The final two paintings in Hilma af Klint’s The Ten Largest
series deal with the last stage of human life: old age. The ground has lightened to pink, with darker patches of deeper colour towards the bottom of the piece. Two geometric, flower-like symbols appear at the top of the painting, with a hypotrochoid pattern. The artist was a talented mathematician and botanist, and elements of both are to be found in her abstract works. Each painting in the series is dedicated to one of the four stages of life: Childhood
and Old Age
, with the most paintings dedicated to adulthood (4 in total, as compared to 2 each for childhood and old age). Although they are over 3 metres tall, the artist completed the whole series in just 40 days.
Hilma af Klint
The Ten Largest, Group IV No. 9, Old Age
FSC Certified paper and wood
Date of work
Original: Tempera on paper, mounted on canvas 320 × 238 cm Hilma af Klint Foundation

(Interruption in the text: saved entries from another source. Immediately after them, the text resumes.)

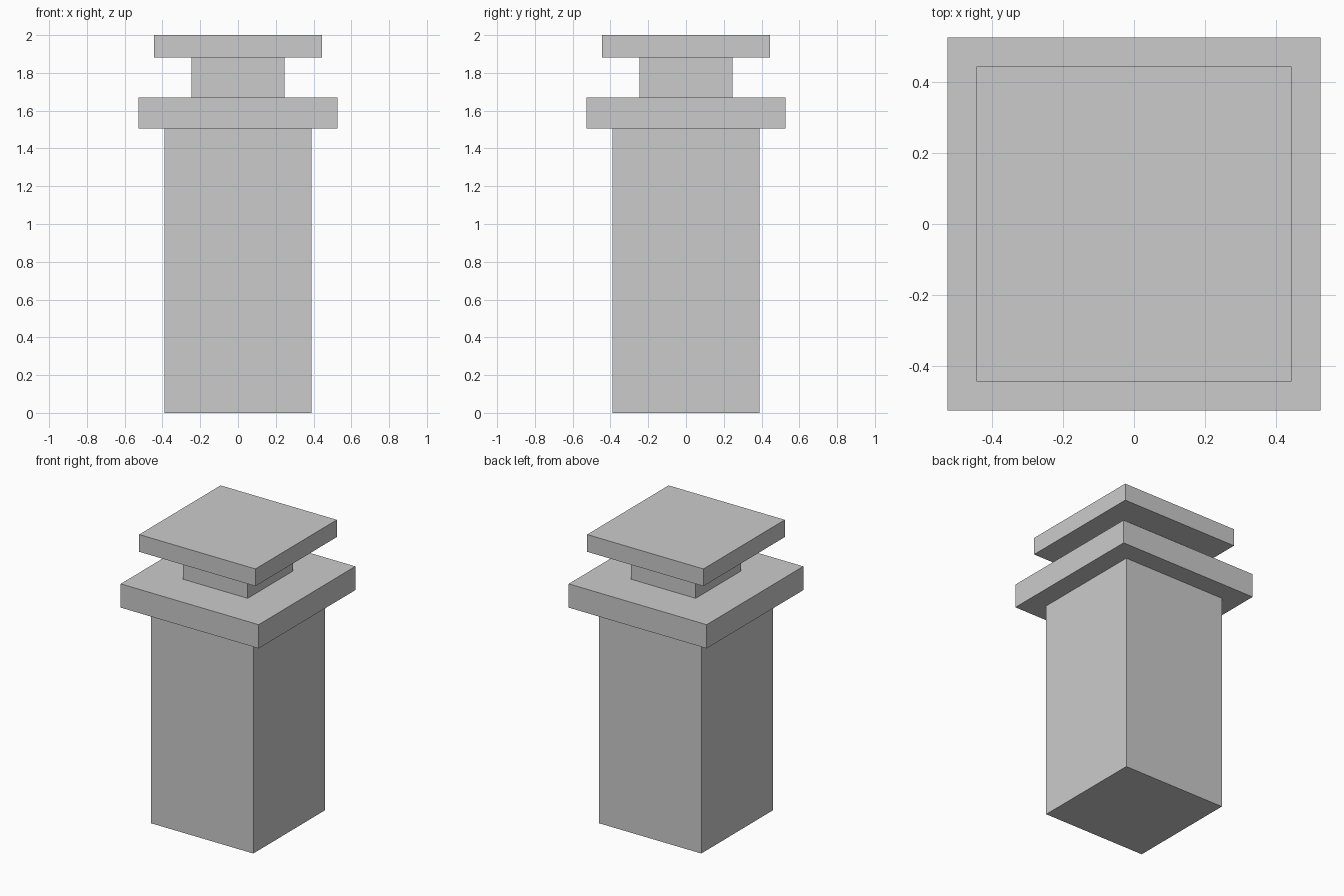
import bpy

if "Cube" in bpy.data.objects:
    bpy.data.objects.remove(bpy.data.objects["Cube"])


def block(name, half_width, z_bottom, z_top):
    """Square block centred on the z axis."""
    bpy.ops.mesh.primitive_cube_add(size=1, location=(0, 0, 0))
    obj = bpy.context.object
    obj.name = name
    for v in obj.data.vertices:
        v.co.x *= 2 * half_width
        v.co.y *= 2 * half_width
        v.co.z = z_top if v.co.z > 0 else z_bottom
    return obj


# Pillar parts from the ground up: name, half width, bottom, top
parts = [
    ("shaft", 0.39, 0.0, 1.505),
    ("ledge_slab", 0.527, 1.505, 1.669),
    ("neck", 0.247, 1.669, 1.881),
    ("top_cap", 0.444, 1.881, 2.0),
]
for part in parts:
    block(*part)
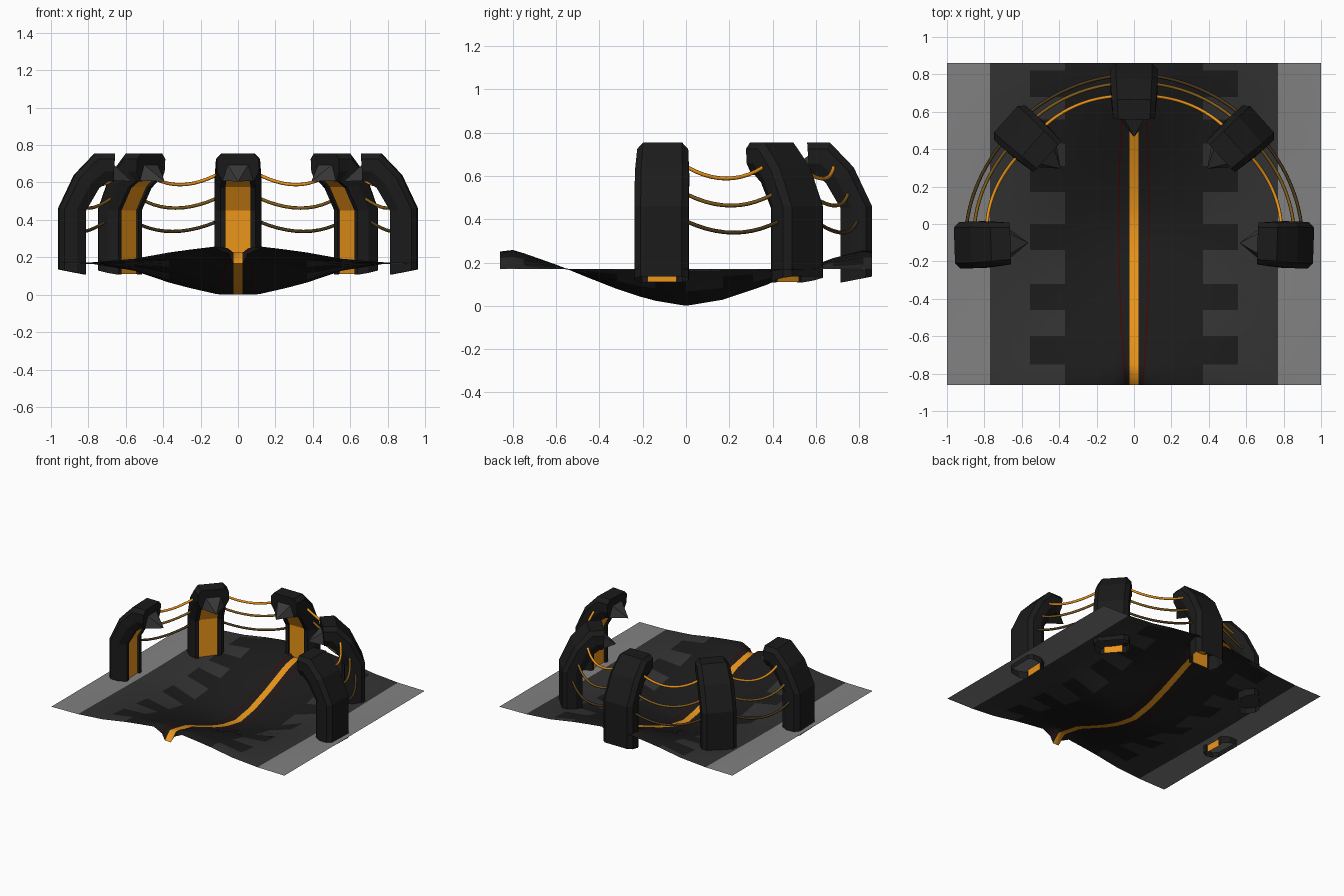
import bpy, bmesh, math
from mathutils import Vector

if "Cube" in bpy.data.objects:
    bpy.data.objects.remove(bpy.data.objects["Cube"])


def mat(name, r, g, b):
    m = bpy.data.materials.new(name)
    m.diffuse_color = (r, g, b, 1)
    m.use_nodes = True
    m.node_tree.nodes["Principled BSDF"].inputs["Base Color"].default_value = m.diffuse_color
    return m


BLACK = mat("black", .011, .011, .011)
DARK = mat("dark", .032, .032, .032)
GREY = mat("edge_grey", .22, .22, .22)
SPIKE = mat("spike_grey", .04, .04, .04)
ORANGE = mat("orange", .83, .3, .01)
AMBER = mat("amber", .22, .11, .012)
BROWN = mat("brown", .07, .04, .012)
RED = mat("red", .07, .0, .0)


def finish(name, bm, mats, smooth=False, fix=True):
    if fix:
        bmesh.ops.recalc_face_normals(bm, faces=bm.faces)
    me = bpy.data.meshes.new(name)
    bm.to_mesh(me)
    bm.free()
    for m in mats:
        me.materials.append(m)
    for p in me.polygons:
        p.use_smooth = smooth
    ob = bpy.data.objects.new(name, me)
    bpy.context.collection.objects.link(ob)
    return ob


def interp(table, x):
    for (a, u), (b, v) in zip(table, table[1:]):
        if x <= b:
            return u + (v - u) * (x - a) / (b - a)
    return table[-1][1]


# Curved ground sheet with glowing central seam
ALONG = [(0, -.17), (.17, -.142), (.35, -.082), (.55, 0), (.7, .06), (.8, .09), (.86, .083)]
ACROSS = [(0, 1), (.1, 1), (.25, .8), (.38, .6), (.55, .25), (.77, .04), (1, 0)]
GROOVE = [(0, 0), (.6, 0), (.8, .035), (.86, .085)]
TEETH = [(-.75, -.6), (-.46, -.32), (-.14, 0), (.17, .31), (.43, .56), (.68, .82)]
ys = sorted({-.86, -.8, -.53, -.22, .08, .37, .62, .86} | {e for t in TEETH for e in t})


def columns(y):
    red = .045 + .033 * (1 - (y / .86) ** 2)
    half = [.025, red, red + .006, .12, .25, .37, .555, .77, 1]
    return [-x for x in reversed(half)] + half


bm = bmesh.new()
rows = []
for y in ys:
    row = []
    for x in columns(y):
        z = .17 + interp(ALONG, abs(y)) * interp(ACROSS, abs(x))
        z -= interp(GROOVE, abs(y)) * max(0, min(1, (.07 - abs(x)) / .045))
        row.append(bm.verts.new((x, y, z)))
    rows.append(row)
for j in range(len(ys) - 1):
    mid = (ys[j] + ys[j + 1]) / 2
    tooth = any(a < mid < b for a, b in TEETH)
    for i in range(17):
        f = bm.faces.new((rows[j][i], rows[j][i + 1], rows[j + 1][i + 1], rows[j + 1][i]))
        k = abs(i - 8)  # distance from the seam column
        f.material_index = {0: 3, 2: 4, 7: 1, 8: 2}.get(k, 0)
        if k == 6:
            f.material_index = 0 if tooth else 1
finish("ground_sheet", bm, [BLACK, DARK, GREY, ORANGE, RED], smooth=True, fix=False)

# Hooked pillars: outer foot position and outward angle, left to right
PILLARS = [((-.96, -.115), 182), ((-.685, .56), 138), ((0, .86), 90),
           ((.685, .56), 42), ((.96, -.115), -2)]
# each section: outer offset, outer z, inner offset, inner z, half width
SECTIONS = [(0, .135, -.145, .107, .125), (0, .46, -.145, .45, .125),
            (-.085, .64, -.215, .57, .125), (-.195, .755, -.265, .605, .118),
            (-.3, .755, -.29, .605, .112)]
HALF = [(0, .76), (.2, 1), (.65, 1), (1, .75), (1, .54), (.9, .54)]
RING = HALF + [(f, -w) for f, w in reversed(HALF)]


def place(pillar, r, t, z):
    (px, py), deg = pillar
    c, s = math.cos(math.radians(deg)), math.sin(math.radians(deg))
    return Vector((px + r * c - t * s, py + r * s + t * c, z))


for p in PILLARS:
    bm = bmesh.new()
    loops = [[bm.verts.new(place(p, a + (b - a) * f, w * hw, za + (zb - za) * f))
              for f, w in RING] for a, za, b, zb, hw in SECTIONS]
    for s in range(len(loops) - 1):
        for i in range(12):
            k = (i + 1) % 12
            f = bm.faces.new((loops[s][i], loops[s][k], loops[s + 1][k], loops[s + 1][i]))
            f.material_index = 1 if i == 5 else 0
    bm.faces.new(loops[-1])
    finish("hooked_pillar", bm, [BLACK, ORANGE])

    # Pointed spike under the pillar head
    bm = bmesh.new()
    base = [bm.verts.new(place(p, r, t, z)) for r, t, z in
            [(-.28, -.055, .695), (-.28, .055, .695), (-.28, .09, .61), (-.28, -.09, .61)]]
    base[0].co = place(p, -.295, -.055, .695)
    base[1].co = place(p, -.295, .055, .695)
    tip = bm.verts.new(place(p, -.395, 0, .605))
    bm.faces.new(base)
    for i in range(4):
        bm.faces.new((base[i], base[(i + 1) % 4], tip))
    finish("head_spike", bm, [SPIKE])

# Three sagging cables between neighbouring pillars
for a, b in zip(PILLARS, PILLARS[1:]):
    for off, z, m in [(-.178, .64, ORANGE), (-.112, .515, AMBER), (-.07, .39, BROWN)]:
        start, end = place(a, off, -.115, z), place(b, off, .115, z)
        out = (start + end) / 2 - Vector((0, .05, z))
        out.z = 0
        out.normalize()
        cu = bpy.data.curves.new("cable", 'CURVE')
        cu.dimensions = '3D'
        cu.bevel_depth = .009
        cu.bevel_resolution = 2
        sp = cu.splines.new('POLY')
        n = 10
        sp.points.add(n)
        for i in range(n + 1):
            t = i / n
            h = 4 * t * (1 - t)
            q = start.lerp(end, t) + out * .032 * h - Vector((0, 0, .052 * h))
            sp.points[i].co = (*q, 1)
        cu.materials.append(m)
        bpy.context.collection.objects.link(bpy.data.objects.new("cable", cu))
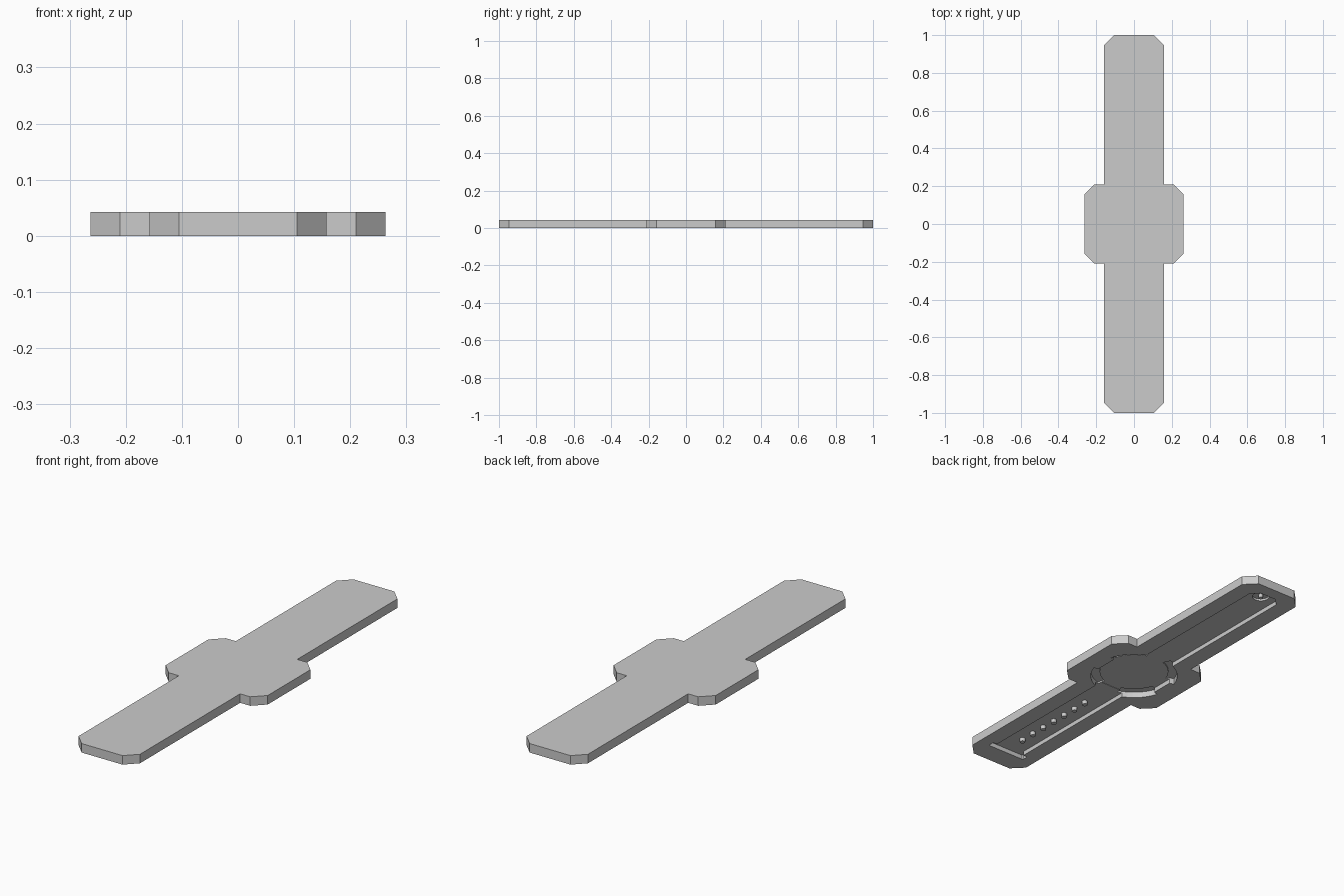
import bpy
import bmesh
from math import cos, sin, pi, radians

cube = bpy.data.objects.get("Cube")
if cube:
    bpy.data.objects.remove(cube, do_unlink=True)

grey = bpy.data.materials.new("plain_grey")
grey.use_nodes = True
GREY = (0.6, 0.6, 0.6, 1.0)
grey.diffuse_color = GREY
grey.node_tree.nodes["Principled BSDF"].inputs["Base Color"].default_value = GREY

HEIGHT = 0.042
STRAP_DEPTH = 0.02
DIAL_DEPTH = 0.022


def prism(name, outline, z0, z1):
    """Extrude a flat outline from z0 to z1."""
    bm = bmesh.new()
    face = bm.faces.new([bm.verts.new((x, y, z0)) for x, y in outline])
    grown = bmesh.ops.extrude_face_region(bm, geom=[face])["geom"]
    moved = [v for v in grown if isinstance(v, bmesh.types.BMVert)]
    bmesh.ops.translate(bm, verts=moved, vec=(0, 0, z1 - z0))
    bmesh.ops.recalc_face_normals(bm, faces=bm.faces)
    mesh = bpy.data.meshes.new(name)
    bm.to_mesh(mesh)
    bm.free()
    mesh.materials.append(grey)
    obj = bpy.data.objects.new(name, mesh)
    bpy.context.collection.objects.link(obj)
    return obj


def ring(radius, count, cx=0.0, cy=0.0, turn=0.0):
    return [(cx + radius * cos(2 * pi * i / count + turn),
             cy + radius * sin(2 * pi * i / count + turn)) for i in range(count)]


def chamfered(half_w, y0, y1, cut0, cut1):
    """Rectangle with cut corners at its y0 and y1 ends."""
    right = [(half_w - cut0, y0), (half_w, y0 + cut0),
             (half_w, y1 - cut1), (half_w - cut1, y1)]
    return right + [(-x, y) for x, y in reversed(right)]


def arc_band(inner, outer, middle, spread, steps=8):
    angles = [middle - spread + 2 * spread * i / steps for i in range(steps + 1)]
    return ([(outer * cos(a), outer * sin(a)) for a in angles]
            + [(inner * cos(a), inner * sin(a)) for a in reversed(angles)])


def carve(target, outline, depth):
    """Cut an outline into the underside."""
    cutter = prism("cutter", outline, -0.02, depth)
    cutter.hide_render = True
    mod = target.modifiers.new("cavity", 'BOOLEAN')
    mod.operation = 'DIFFERENCE'
    mod.solver = 'EXACT'
    mod.object = cutter
    bpy.context.view_layer.objects.active = target
    bpy.ops.object.modifier_apply(modifier=mod.name)
    bpy.data.objects.remove(cutter, do_unlink=True)


# Slab: long arms with a wider middle, all outer corners cut
quarter = [(0.263, 0.157), (0.21, 0.21), (0.158, 0.21), (0.158, 0.947), (0.105, 1.0)]
half = [(x, -y) for x, y in reversed(quarter)] + quarter
body = prism("mould_body", half + [(-x, -y) for x, y in half], 0, HEIGHT)

# Strap channels, end bar slot and dial recess
carve(body, chamfered(0.078, -0.875, 0.94, 0.005, 0.035), STRAP_DEPTH)
carve(body, chamfered(0.1, -0.9, -0.87, 0.005, 0.005), 0.021)
carve(body, ring(0.178, 8, turn=pi / 8), DIAL_DEPTH)

# Curved bezel grooves on the four diagonals
for i in range(4):
    carve(body, arc_band(0.155, 0.195, pi / 4 + i * pi / 2, radians(27)), 0.028)

# Round stud socket with its pin
STUD_Y = 0.89
carve(body, ring(0.038, 24, 0, STUD_Y), 0.03)
prism("stud_pin", ring(0.01, 16, 0, STUD_Y), 0.012, 0.032)

# Row of pins that form the strap holes
for i in range(7):
    prism(f"hole_pin_{i + 1}", ring(0.0125, 16, 0, -0.345 - 0.073 * i),
          0.002, STRAP_DEPTH + 0.002)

Hilma af Klint (1862 – 1944) was a Swedish artist, considered to be the first abstract artist in Western art history. Talented in mathematics and botany, she studied painting at Tekniska skolan in Stockholm, and then the Royal Academy of Fine Arts. She initially painted landscapes, portraits and botanical illustrations, but from 1906 she began creating large scale abstract artworks as part of her explorations of theosophy and spiritualism. Believing herself to be guided by a higher power when creating these radically abstract works, she did not exhibit them in her lifetime, and left instructions for them not to be shown until two decades after her death. She is now recognized as a pioneer in abstraction, predating the works of Malevich, Kandinsky and Mondrian.